Search the data below for "context" and report how many lines contain it, with no other text.

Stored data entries

-------

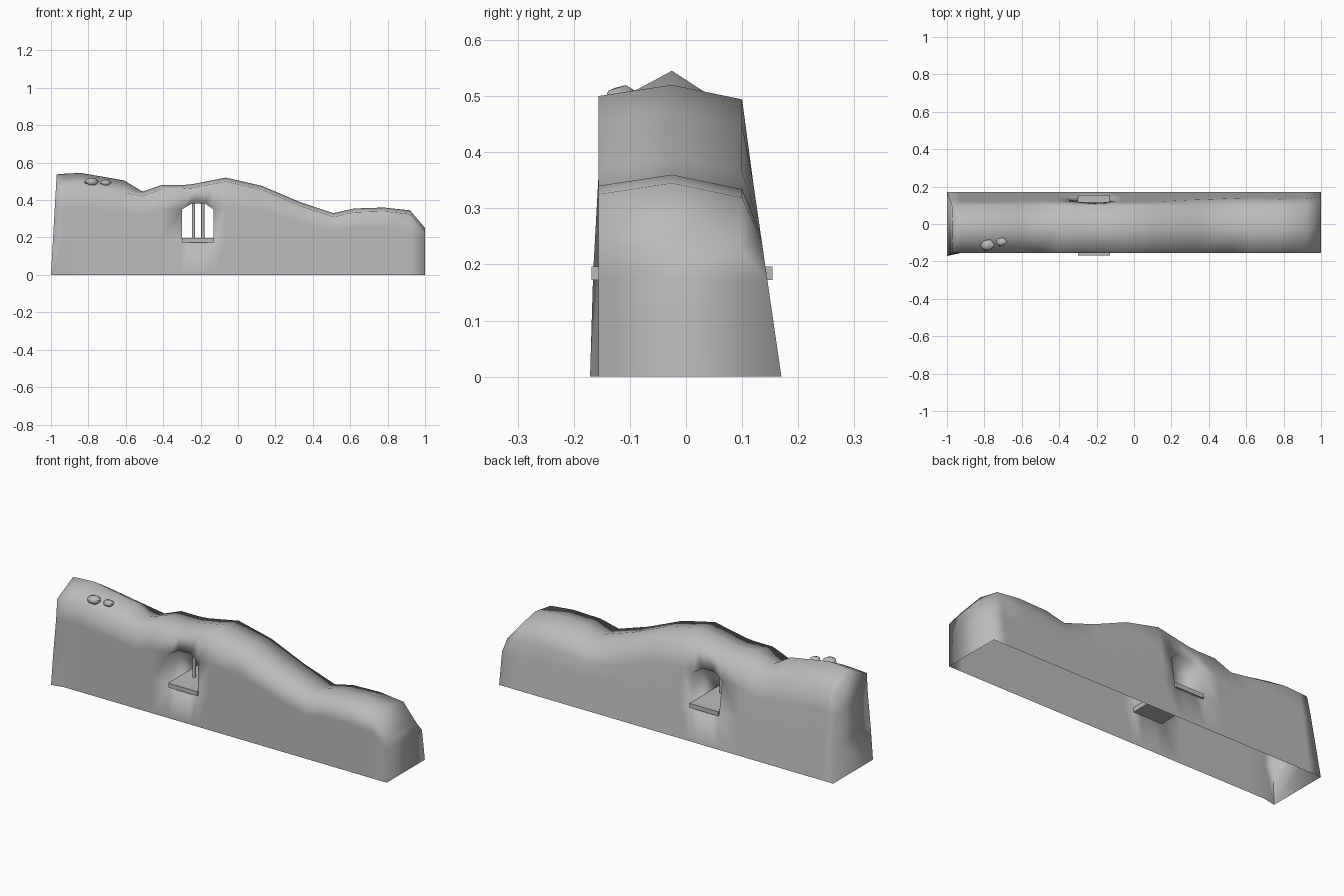
import bpy, bmesh, math
from mathutils import Vector

cube = bpy.data.objects.get("Cube")
if cube:
    bpy.data.objects.remove(cube, do_unlink=True)

stone = bpy.data.materials.new("grey stone")
stone.use_nodes = True
GREY = (0.5, 0.5, 0.5, 1)
stone.diffuse_color = GREY
stone.node_tree.nodes["Principled BSDF"].inputs["Base Color"].default_value = GREY


def finish(name, bm, smooth=None):
    bmesh.ops.recalc_face_normals(bm, faces=bm.faces)
    mesh = bpy.data.meshes.new(name)
    bm.to_mesh(mesh)
    bm.free()
    mesh.materials.append(stone)
    obj = bpy.data.objects.new(name, mesh)
    bpy.context.collection.objects.link(obj)
    if smooth:
        bpy.ops.object.select_all(action='DESELECT')
        bpy.context.view_layer.objects.active = obj
        obj.select_set(True)
        bpy.ops.object.shade_smooth_by_angle(angle=math.radians(smooth))
    return obj


# Ridge line of the crumbling wall, and the window outline heights by column
RIDGE = [(-1, .537), (-.84, .545), (-.61, .505), (-.51, .445), (-.41, .48),
         (-.27, .48), (-.065, .52), (.13, .475), (.33, .39), (.51, .33),
         (.62, .355), (.78, .36), (.92, .345), (1, .25)]
WINDOW = {-.3: .35, -.246: .382, -.176: .382, -.13: .348}
SILL_Z = .185


def ridge(x):
    for (xa, za), (xb, zb) in zip(RIDGE, RIDGE[1:]):
        if x <= xb:
            return za + (zb - za) * (x - xa) / (xb - xa)


def wall_column(bm, x):
    """Front points, back points (bottom to top) and the ridge point."""
    top = ridge(x)
    steep = min(1, max(0, (-.5 - x) / .12))       # the tall end has a sharper crest
    front_top = top - .02 - .05 * steep
    back_top = top - .026 - .055 * steep
    opening = WINDOW.get(x)

    def point(y, z):
        lean = .03 * z / .53 if x == -1 else 0
        return bm.verts.new((x + lean, y, z))

    def levels(edge):
        return [0, min(SILL_Z, .5 * edge), opening or min(.36, .76 * edge), edge]

    front, back = [], []
    for z in levels(front_top):
        flare = .015 * min(1, max(0, (.28 - z) / .15)) if x == -1 else 0
        front.append(point(-.156 - flare, z))
    for z in levels(back_top):
        back.append(point(.10 if z == back_top else .17 - .145 * z, z))
    return front, back, point(-.025, top)


# Wall shell, open underneath
bm = bmesh.new()
xs = sorted({x for x, z in RIDGE if x != -.27} | set(WINDOW) | {-.93})
columns = [wall_column(bm, x) for x in xs]
first, last = xs.index(-.3), xs.index(-.13)
for i, (a, b) in enumerate(zip(columns, columns[1:])):
    for side in (0, 1):
        for r in range(3):
            if r == 1 and first <= i < last:
                continue                          # window opening
            bm.faces.new((a[side][r], b[side][r], b[side][r + 1], a[side][r + 1]))
        bm.faces.new((a[side][3], b[side][3], b[2], a[2]))

# Wall ends
for front, back, crest in (columns[0], columns[-1]):
    for r in range(3):
        bm.faces.new((front[r], back[r], back[r + 1], front[r + 1]))
    bm.faces.new((front[3], back[3], crest))

# Window reveal joining the front and back openings
span = list(range(first, last + 1))
loop = [(i, 2) for i in span] + [(i, 1) for i in reversed(span)]
for (i, r), (j, s) in zip(loop, loop[1:] + loop[:1]):
    bm.faces.new((columns[i][0][r], columns[j][0][s], columns[j][1][s], columns[i][1][r]))
finish("wall", bm, 100)

# Window sill running through the wall
bm = bmesh.new()
bmesh.ops.create_cube(bm, size=1)
bmesh.ops.scale(bm, vec=(.172, .322, .024), verts=bm.verts)
bmesh.ops.translate(bm, vec=(-.214, -.007, .184), verts=bm.verts)
finish("window_sill", bm)

# Window bars
for name, x in (("window_bar_right", -.238), ("window_bar_left", -.188)):
    bm = bmesh.new()
    bmesh.ops.create_cone(bm, cap_ends=True, segments=8, radius1=.009, radius2=.009, depth=.2)
    bmesh.ops.translate(bm, vec=(x, -.035, .288), verts=bm.verts)
    finish(name, bm, 60)

# Loose rocks on the sloping crest
for name, x, y, z, size, turn in (("large_rock", -.783, -.113, .497, .04, .4),
                                  ("small_rock", -.708, -.096, .492, .031, 1.1)):
    bm = bmesh.new()
    bmesh.ops.create_icosphere(bm, subdivisions=1, radius=size)
    for v in bm.verts:
        v.co.rotate(Vector((0, 0, 1)).rotation_difference(Vector((.3, .2, 1))))
        v.co = Vector((x + v.co.x, y + v.co.y * .85, z + v.co.z * .6))
    finish(name, bm, 50)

-------

### Response area
2